▶ [Required work]: Look through the entries below and extract exactly the lines from the one containing "ob = make(name, verts, faces, RED, DARK)" through the one containing "down = -down", ends included.

——

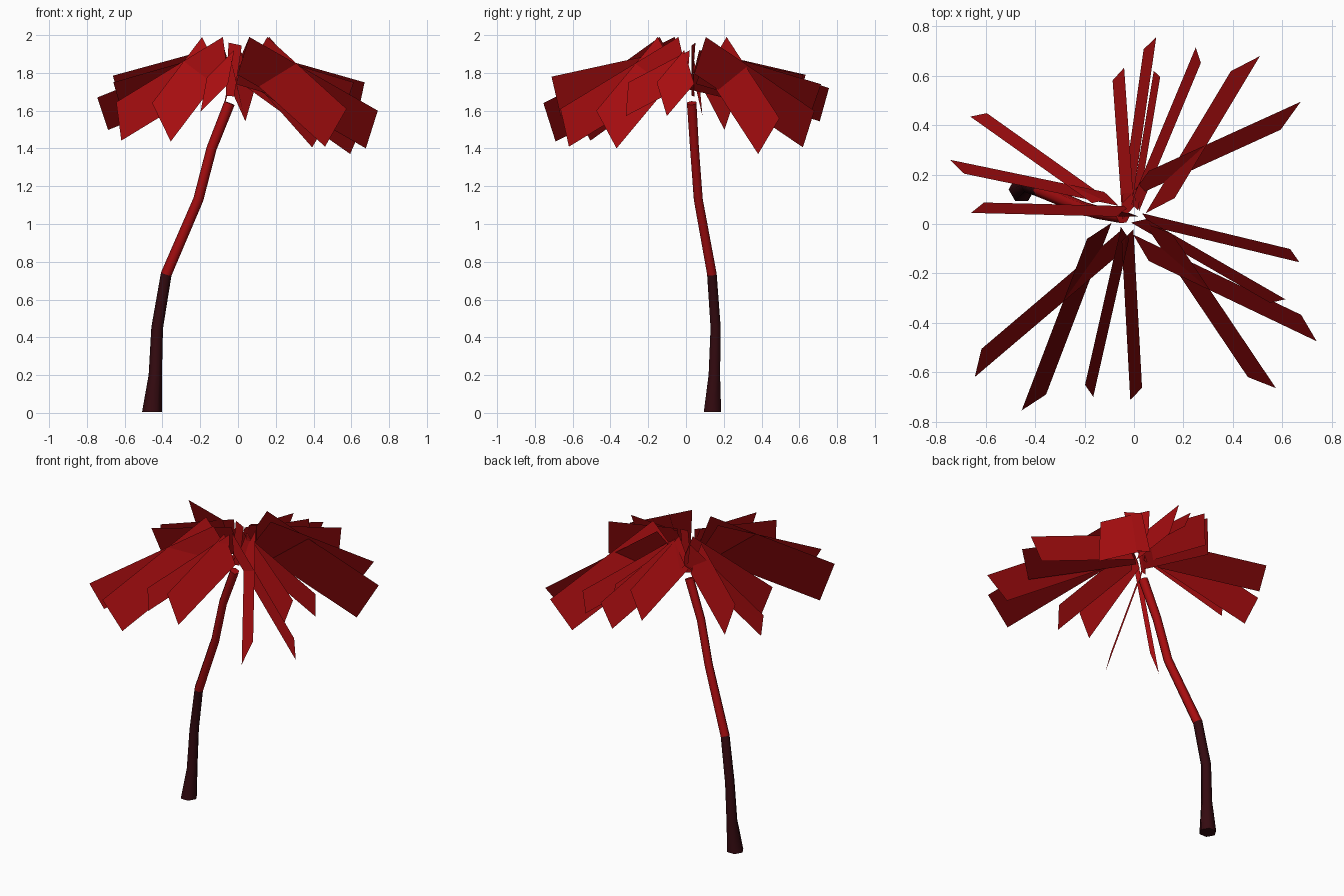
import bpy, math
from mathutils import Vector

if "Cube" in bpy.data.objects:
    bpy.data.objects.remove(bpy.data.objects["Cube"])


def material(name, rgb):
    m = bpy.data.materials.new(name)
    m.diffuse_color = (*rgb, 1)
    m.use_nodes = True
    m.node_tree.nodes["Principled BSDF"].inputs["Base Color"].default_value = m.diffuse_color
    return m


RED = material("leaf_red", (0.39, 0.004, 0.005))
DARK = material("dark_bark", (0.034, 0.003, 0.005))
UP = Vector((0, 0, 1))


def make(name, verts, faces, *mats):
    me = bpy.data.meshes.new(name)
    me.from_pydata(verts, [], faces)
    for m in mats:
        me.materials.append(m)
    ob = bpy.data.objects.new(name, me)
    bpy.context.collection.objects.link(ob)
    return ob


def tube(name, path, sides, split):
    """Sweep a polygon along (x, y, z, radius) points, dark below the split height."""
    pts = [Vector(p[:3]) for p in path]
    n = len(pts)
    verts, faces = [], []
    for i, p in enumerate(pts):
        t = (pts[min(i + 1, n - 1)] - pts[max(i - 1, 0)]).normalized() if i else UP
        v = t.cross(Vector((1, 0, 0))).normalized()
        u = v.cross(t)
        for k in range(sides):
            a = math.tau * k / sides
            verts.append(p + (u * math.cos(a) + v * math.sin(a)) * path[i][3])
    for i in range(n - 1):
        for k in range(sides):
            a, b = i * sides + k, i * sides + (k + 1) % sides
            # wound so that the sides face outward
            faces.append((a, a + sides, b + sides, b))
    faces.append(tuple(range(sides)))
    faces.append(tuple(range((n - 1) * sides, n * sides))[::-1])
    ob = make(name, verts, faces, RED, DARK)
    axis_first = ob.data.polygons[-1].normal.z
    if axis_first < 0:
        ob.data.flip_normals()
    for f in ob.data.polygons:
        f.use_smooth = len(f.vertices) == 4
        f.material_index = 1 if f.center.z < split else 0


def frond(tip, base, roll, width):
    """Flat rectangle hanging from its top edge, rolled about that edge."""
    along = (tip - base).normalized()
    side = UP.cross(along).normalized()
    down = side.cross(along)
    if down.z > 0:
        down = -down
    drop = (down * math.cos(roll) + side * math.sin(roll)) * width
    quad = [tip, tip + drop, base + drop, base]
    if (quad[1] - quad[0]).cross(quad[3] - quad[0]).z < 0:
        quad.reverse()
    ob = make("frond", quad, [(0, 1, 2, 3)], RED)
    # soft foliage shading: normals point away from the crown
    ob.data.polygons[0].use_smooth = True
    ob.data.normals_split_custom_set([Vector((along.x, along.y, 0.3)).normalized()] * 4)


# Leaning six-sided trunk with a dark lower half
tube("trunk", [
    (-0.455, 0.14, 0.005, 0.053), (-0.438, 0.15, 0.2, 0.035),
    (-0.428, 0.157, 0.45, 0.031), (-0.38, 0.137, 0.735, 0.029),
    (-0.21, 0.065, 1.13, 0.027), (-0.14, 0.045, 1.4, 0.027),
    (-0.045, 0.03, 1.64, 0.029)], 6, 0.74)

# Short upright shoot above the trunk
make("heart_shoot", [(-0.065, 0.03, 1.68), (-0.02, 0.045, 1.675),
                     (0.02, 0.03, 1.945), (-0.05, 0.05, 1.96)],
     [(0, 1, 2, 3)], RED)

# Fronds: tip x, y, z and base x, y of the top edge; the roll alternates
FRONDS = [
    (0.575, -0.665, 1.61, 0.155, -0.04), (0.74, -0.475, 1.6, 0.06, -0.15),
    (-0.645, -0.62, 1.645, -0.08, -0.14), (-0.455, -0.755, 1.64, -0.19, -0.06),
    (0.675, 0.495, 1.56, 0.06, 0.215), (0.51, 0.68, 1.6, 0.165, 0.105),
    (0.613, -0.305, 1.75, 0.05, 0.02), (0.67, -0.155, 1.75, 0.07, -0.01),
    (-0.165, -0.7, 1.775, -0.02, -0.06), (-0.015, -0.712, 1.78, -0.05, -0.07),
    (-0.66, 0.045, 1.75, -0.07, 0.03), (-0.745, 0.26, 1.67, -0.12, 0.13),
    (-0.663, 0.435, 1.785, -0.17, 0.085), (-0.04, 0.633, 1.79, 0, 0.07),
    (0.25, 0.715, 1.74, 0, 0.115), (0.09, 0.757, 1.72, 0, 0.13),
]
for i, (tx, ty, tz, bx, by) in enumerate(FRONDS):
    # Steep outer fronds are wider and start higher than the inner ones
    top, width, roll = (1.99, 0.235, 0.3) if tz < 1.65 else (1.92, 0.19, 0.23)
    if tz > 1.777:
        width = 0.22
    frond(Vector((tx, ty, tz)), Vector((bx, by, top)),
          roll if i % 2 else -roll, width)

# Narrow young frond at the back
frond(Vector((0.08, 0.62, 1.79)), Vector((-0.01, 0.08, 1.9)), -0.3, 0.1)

——

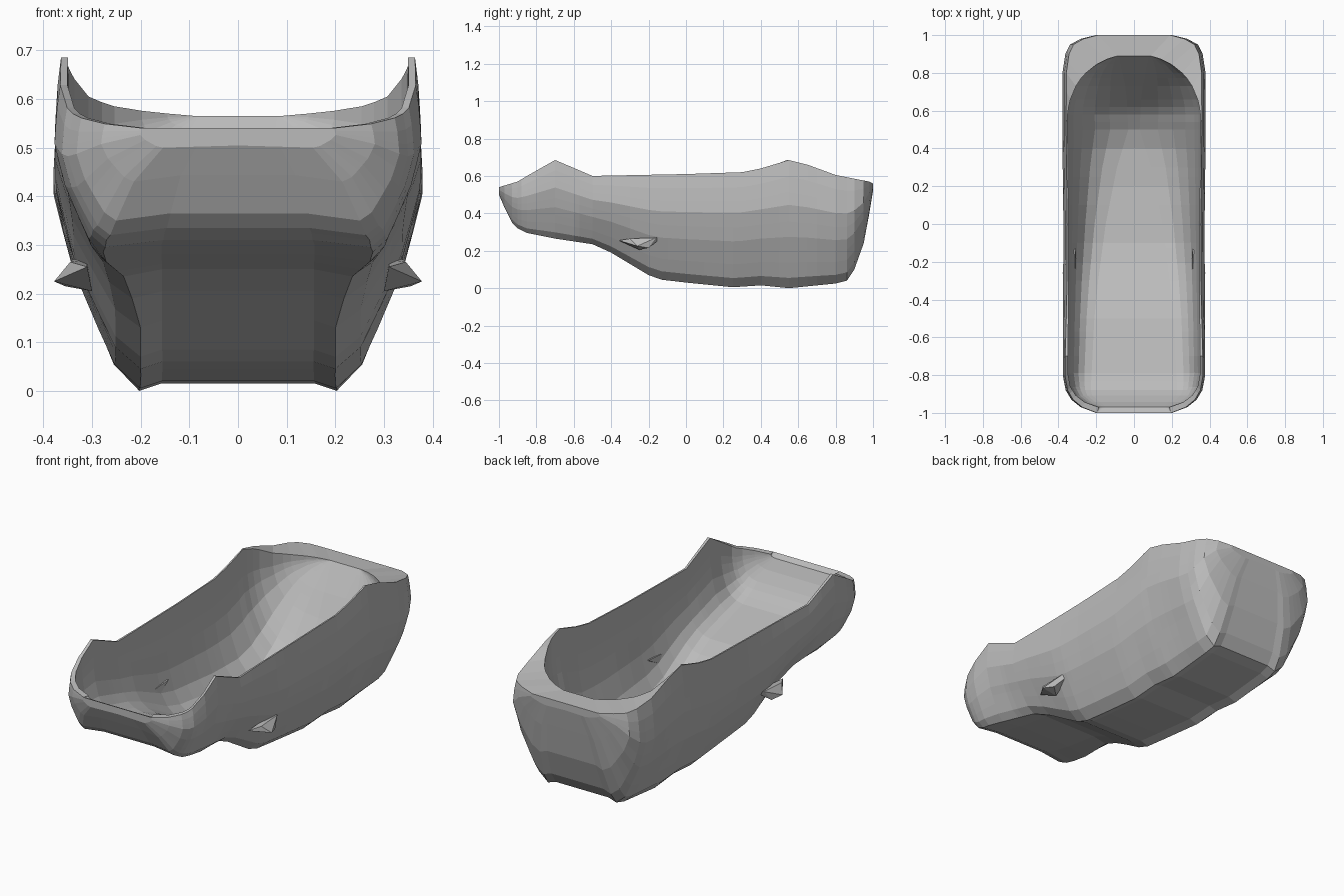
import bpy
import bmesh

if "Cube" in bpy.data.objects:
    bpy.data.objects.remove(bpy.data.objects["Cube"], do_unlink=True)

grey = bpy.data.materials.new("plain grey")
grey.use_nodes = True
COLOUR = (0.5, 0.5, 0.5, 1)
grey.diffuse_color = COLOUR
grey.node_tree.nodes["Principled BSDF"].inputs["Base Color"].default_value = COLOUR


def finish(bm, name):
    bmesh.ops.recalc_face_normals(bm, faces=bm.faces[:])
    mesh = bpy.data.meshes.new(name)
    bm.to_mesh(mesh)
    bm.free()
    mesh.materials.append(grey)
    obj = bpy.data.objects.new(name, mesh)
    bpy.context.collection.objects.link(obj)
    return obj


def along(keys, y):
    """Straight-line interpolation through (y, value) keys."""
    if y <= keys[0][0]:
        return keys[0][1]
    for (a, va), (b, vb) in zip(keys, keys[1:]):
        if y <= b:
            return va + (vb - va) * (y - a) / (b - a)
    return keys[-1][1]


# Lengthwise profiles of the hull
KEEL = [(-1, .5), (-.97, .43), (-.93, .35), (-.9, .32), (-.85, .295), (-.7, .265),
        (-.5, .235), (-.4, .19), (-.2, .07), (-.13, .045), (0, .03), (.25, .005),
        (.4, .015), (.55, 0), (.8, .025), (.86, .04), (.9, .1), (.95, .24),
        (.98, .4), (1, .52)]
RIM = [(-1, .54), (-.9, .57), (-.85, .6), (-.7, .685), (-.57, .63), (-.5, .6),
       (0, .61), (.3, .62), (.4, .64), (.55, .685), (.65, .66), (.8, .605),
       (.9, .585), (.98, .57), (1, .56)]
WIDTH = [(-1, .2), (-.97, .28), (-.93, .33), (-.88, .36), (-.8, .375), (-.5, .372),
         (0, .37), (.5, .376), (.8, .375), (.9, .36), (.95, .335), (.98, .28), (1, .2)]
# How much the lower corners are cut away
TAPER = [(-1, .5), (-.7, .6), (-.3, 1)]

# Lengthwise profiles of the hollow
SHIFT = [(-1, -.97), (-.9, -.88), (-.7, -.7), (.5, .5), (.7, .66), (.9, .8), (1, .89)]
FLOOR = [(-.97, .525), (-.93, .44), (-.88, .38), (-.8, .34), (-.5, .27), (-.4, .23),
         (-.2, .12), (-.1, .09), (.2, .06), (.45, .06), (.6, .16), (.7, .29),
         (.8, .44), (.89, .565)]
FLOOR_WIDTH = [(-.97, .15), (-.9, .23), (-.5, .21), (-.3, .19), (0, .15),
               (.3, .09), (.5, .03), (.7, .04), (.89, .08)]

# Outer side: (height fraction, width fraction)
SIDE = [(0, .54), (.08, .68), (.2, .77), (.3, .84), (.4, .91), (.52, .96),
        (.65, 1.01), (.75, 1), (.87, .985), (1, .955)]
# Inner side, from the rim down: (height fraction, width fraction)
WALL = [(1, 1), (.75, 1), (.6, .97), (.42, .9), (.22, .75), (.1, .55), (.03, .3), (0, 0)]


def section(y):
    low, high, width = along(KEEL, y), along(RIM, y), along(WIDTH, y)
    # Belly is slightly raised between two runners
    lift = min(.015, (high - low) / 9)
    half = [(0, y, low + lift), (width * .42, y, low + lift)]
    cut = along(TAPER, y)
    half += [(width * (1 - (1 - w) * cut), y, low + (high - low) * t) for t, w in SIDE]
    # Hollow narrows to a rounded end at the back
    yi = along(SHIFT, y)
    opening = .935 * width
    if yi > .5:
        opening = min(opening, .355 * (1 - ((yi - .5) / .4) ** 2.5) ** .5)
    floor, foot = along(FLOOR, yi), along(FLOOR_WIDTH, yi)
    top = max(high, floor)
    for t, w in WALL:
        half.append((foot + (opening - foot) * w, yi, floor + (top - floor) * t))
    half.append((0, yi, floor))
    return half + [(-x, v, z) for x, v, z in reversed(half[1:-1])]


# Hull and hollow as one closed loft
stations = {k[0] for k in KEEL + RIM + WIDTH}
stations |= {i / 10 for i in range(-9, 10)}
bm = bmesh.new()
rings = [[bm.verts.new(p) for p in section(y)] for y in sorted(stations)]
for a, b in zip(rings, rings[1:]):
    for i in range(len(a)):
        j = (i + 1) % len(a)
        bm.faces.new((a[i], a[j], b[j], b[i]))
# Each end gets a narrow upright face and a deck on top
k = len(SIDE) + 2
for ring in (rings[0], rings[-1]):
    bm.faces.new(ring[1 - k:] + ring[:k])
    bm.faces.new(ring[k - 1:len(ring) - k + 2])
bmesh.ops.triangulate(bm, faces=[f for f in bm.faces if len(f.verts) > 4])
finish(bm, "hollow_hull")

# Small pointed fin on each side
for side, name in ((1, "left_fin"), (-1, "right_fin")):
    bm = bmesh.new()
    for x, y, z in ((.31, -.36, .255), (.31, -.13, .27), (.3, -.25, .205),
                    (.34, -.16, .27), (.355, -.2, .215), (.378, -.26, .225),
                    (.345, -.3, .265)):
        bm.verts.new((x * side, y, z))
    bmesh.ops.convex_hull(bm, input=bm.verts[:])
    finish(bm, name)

——

▶ [Written answer]:
    ob = make(name, verts, faces, RED, DARK)
    axis_first = ob.data.polygons[-1].normal.z
    if axis_first < 0:
        ob.data.flip_normals()
    for f in ob.data.polygons:
        f.use_smooth = len(f.vertices) == 4
        f.material_index = 1 if f.center.z < split else 0


def frond(tip, base, roll, width):
    """Flat rectangle hanging from its top edge, rolled about that edge."""
    along = (tip - base).normalized()
    side = UP.cross(along).normalized()
    down = side.cross(along)
    if down.z > 0:
        down = -down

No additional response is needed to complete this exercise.